Start of DATA PROVIDED

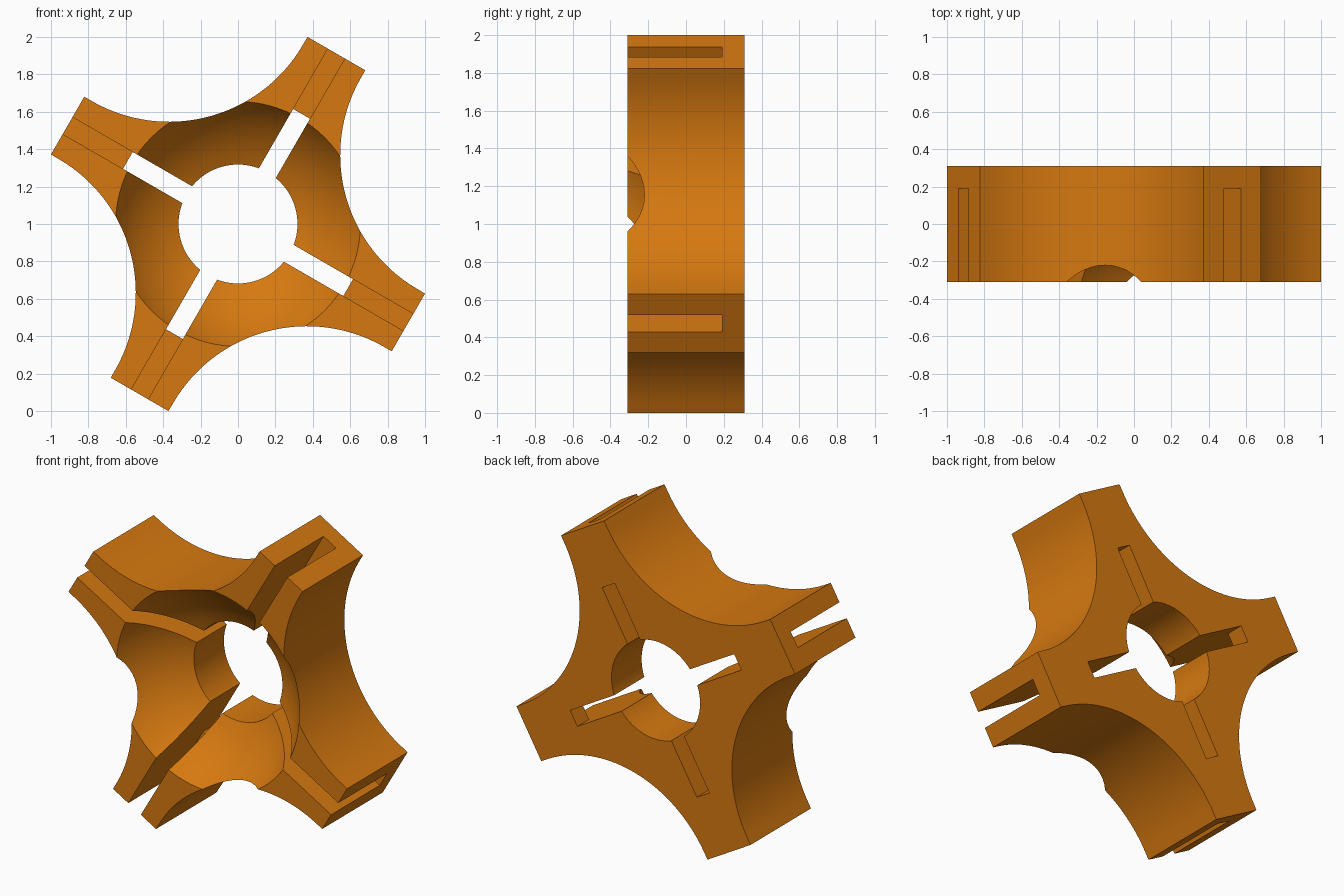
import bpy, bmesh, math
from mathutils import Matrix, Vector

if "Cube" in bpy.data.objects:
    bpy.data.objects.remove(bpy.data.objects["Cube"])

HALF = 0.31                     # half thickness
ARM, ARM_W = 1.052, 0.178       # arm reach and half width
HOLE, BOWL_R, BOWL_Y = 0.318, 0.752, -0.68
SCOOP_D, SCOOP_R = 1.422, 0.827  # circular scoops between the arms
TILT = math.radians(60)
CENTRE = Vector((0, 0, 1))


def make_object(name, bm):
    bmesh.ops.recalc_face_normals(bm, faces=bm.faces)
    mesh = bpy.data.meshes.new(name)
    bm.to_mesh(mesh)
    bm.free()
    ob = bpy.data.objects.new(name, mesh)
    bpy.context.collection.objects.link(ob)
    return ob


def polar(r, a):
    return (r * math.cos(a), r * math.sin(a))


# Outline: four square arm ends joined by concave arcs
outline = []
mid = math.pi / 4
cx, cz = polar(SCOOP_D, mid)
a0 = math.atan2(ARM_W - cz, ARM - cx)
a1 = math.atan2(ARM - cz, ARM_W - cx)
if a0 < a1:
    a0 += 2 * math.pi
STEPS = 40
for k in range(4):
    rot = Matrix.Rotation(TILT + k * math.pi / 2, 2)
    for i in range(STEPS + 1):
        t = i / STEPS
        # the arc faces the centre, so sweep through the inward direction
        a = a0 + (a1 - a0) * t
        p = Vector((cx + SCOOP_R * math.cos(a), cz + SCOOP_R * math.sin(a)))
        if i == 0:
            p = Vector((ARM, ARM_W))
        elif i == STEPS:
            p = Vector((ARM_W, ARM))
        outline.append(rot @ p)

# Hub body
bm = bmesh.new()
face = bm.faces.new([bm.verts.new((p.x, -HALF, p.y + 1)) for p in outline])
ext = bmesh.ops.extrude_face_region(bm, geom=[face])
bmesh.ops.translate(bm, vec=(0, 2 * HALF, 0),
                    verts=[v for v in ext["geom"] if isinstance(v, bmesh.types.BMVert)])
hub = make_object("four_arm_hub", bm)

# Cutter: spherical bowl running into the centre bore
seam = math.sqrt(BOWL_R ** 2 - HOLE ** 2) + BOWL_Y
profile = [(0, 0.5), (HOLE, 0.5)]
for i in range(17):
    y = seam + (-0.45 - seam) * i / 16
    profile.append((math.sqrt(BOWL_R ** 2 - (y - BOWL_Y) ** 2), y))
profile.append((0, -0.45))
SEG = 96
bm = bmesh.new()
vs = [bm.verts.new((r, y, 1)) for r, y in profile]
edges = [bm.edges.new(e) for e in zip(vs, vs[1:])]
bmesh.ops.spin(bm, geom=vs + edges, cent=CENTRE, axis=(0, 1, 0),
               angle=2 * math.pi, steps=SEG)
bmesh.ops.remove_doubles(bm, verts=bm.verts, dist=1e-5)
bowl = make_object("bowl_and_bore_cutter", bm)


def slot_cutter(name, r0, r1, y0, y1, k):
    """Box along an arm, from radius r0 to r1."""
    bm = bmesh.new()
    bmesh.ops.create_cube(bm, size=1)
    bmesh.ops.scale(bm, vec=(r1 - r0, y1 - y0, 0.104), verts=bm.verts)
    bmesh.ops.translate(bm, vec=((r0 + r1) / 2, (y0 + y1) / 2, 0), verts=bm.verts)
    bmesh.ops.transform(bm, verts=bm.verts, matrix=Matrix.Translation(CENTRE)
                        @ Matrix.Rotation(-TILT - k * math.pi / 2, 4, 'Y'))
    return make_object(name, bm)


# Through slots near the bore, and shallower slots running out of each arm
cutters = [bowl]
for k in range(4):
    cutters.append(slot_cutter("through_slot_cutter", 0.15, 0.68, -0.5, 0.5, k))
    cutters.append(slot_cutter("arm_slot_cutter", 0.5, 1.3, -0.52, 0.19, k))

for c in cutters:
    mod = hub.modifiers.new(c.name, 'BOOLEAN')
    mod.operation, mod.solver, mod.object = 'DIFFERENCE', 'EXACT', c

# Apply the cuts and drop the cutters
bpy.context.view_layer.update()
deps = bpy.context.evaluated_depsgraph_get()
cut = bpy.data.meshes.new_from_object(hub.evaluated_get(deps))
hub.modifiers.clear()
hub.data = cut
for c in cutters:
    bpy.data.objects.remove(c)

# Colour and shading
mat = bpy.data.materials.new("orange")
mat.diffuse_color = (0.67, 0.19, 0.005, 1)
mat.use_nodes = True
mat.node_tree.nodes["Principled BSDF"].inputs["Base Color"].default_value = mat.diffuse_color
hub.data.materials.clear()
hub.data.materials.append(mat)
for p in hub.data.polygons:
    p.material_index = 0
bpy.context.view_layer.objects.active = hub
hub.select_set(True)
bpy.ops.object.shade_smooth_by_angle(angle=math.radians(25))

End of DATA PROVIDED

EXERCISE GOAL: Return only the lines running from the line with "# Through slots" to the last line of the records, both included, exactly as written.

EXERCISE OUTPUT:
# Through slots near the bore, and shallower slots running out of each arm
cutters = [bowl]
for k in range(4):
    cutters.append(slot_cutter("through_slot_cutter", 0.15, 0.68, -0.5, 0.5, k))
    cutters.append(slot_cutter("arm_slot_cutter", 0.5, 1.3, -0.52, 0.19, k))

for c in cutters:
    mod = hub.modifiers.new(c.name, 'BOOLEAN')
    mod.operation, mod.solver, mod.object = 'DIFFERENCE', 'EXACT', c

# Apply the cuts and drop the cutters
bpy.context.view_layer.update()
deps = bpy.context.evaluated_depsgraph_get()
cut = bpy.data.meshes.new_from_object(hub.evaluated_get(deps))
hub.modifiers.clear()
hub.data = cut
for c in cutters:
    bpy.data.objects.remove(c)

# Colour and shading
mat = bpy.data.materials.new("orange")
mat.diffuse_color = (0.67, 0.19, 0.005, 1)
mat.use_nodes = True
mat.node_tree.nodes["Principled BSDF"].inputs["Base Color"].default_value = mat.diffuse_color
hub.data.materials.clear()
hub.data.materials.append(mat)
for p in hub.data.polygons:
    p.material_index = 0
bpy.context.view_layer.objects.active = hub
hub.select_set(True)
bpy.ops.object.shade_smooth_by_angle(angle=math.radians(25))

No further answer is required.